Data provided START

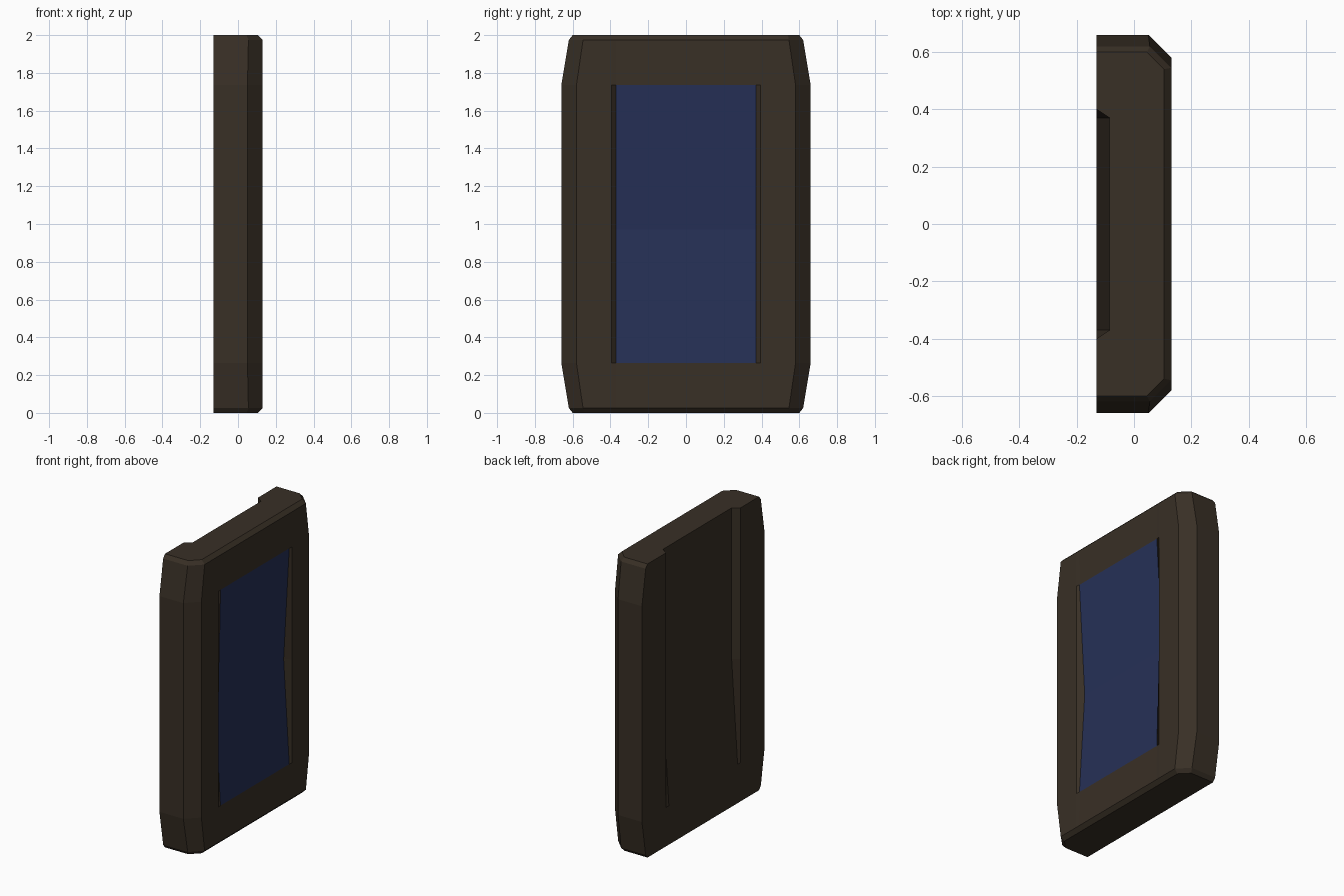
import bpy, bmesh

if "Cube" in bpy.data.objects:
    bpy.data.objects.remove(bpy.data.objects["Cube"])


def material(name, rgb):
    m = bpy.data.materials.new(name)
    m.diffuse_color = (*rgb, 1.0)
    m.use_nodes = True
    m.node_tree.nodes["Principled BSDF"].inputs["Base Color"].default_value = m.diffuse_color
    return m


BACK = -0.13
SCREEN_LOW, SCREEN_HIGH = 0.265, 1.735

# Horizontal sections from bottom to top:
# z, half width, front x, front chamfer, screen dish depth, back groove depth
SECTIONS = [
    (0.000, 0.600, 0.105, 0.060, 0.000, 0.000),
    (0.025, 0.620, 0.130, 0.075, 0.000, 0.000),
    (SCREEN_LOW, 0.660, 0.130, 0.080, 0.003, 0.000),
    (0.970, 0.660, 0.130, 0.080, 0.045, 0.045),
    (SCREEN_HIGH, 0.660, 0.130, 0.080, 0.003, 0.045),
    (1.975, 0.620, 0.130, 0.075, 0.000, 0.045),
    (2.000, 0.600, 0.105, 0.060, 0.000, 0.045),
]


def section(w, front, chamfer, dish, groove):
    """Closed outline in x, y: half profile mirrored across y = 0."""
    half = [
        (front - dish, 0.37), (front, 0.395),          # screen edge
        (front, w - chamfer), (front - chamfer, w),    # chamfered side
        (BACK, w), (BACK, 0.40), (BACK + groove, 0.37),  # back groove
    ]
    return half + [(x, -y) for x, y in reversed(half)]


# Body: loft through the sections
bm = bmesh.new()
rings = [[bm.verts.new((x, y, s[0])) for x, y in section(*s[1:])] for s in SECTIONS]
n = len(rings[0])
for lo, hi in zip(rings, rings[1:]):
    for i in range(n):
        j = (i + 1) % n
        face = bm.faces.new((lo[i], lo[j], hi[j], hi[i]))
        # Screen: centre strip of the front between its two ends
        z = face.calc_center_median().z
        if i == n - 1 and SCREEN_LOW < z < SCREEN_HIGH:
            face.material_index = 1
bm.faces.new(rings[0][::-1])
bm.faces.new(rings[-1])
bmesh.ops.recalc_face_normals(bm, faces=bm.faces)

mesh = bpy.data.meshes.new("panel_body")
bm.to_mesh(mesh)
bm.free()
mesh.materials.append(material("dark brown", (0.040, 0.029, 0.019)))
mesh.materials.append(material("navy blue", (0.019, 0.030, 0.095)))
body = bpy.data.objects.new("panel_body", mesh)
bpy.context.collection.objects.link(body)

Data provided END

What this task involves:
Working from the records above, find how many lines contain the string "front" and answer with the bare number.

Exercise result:
5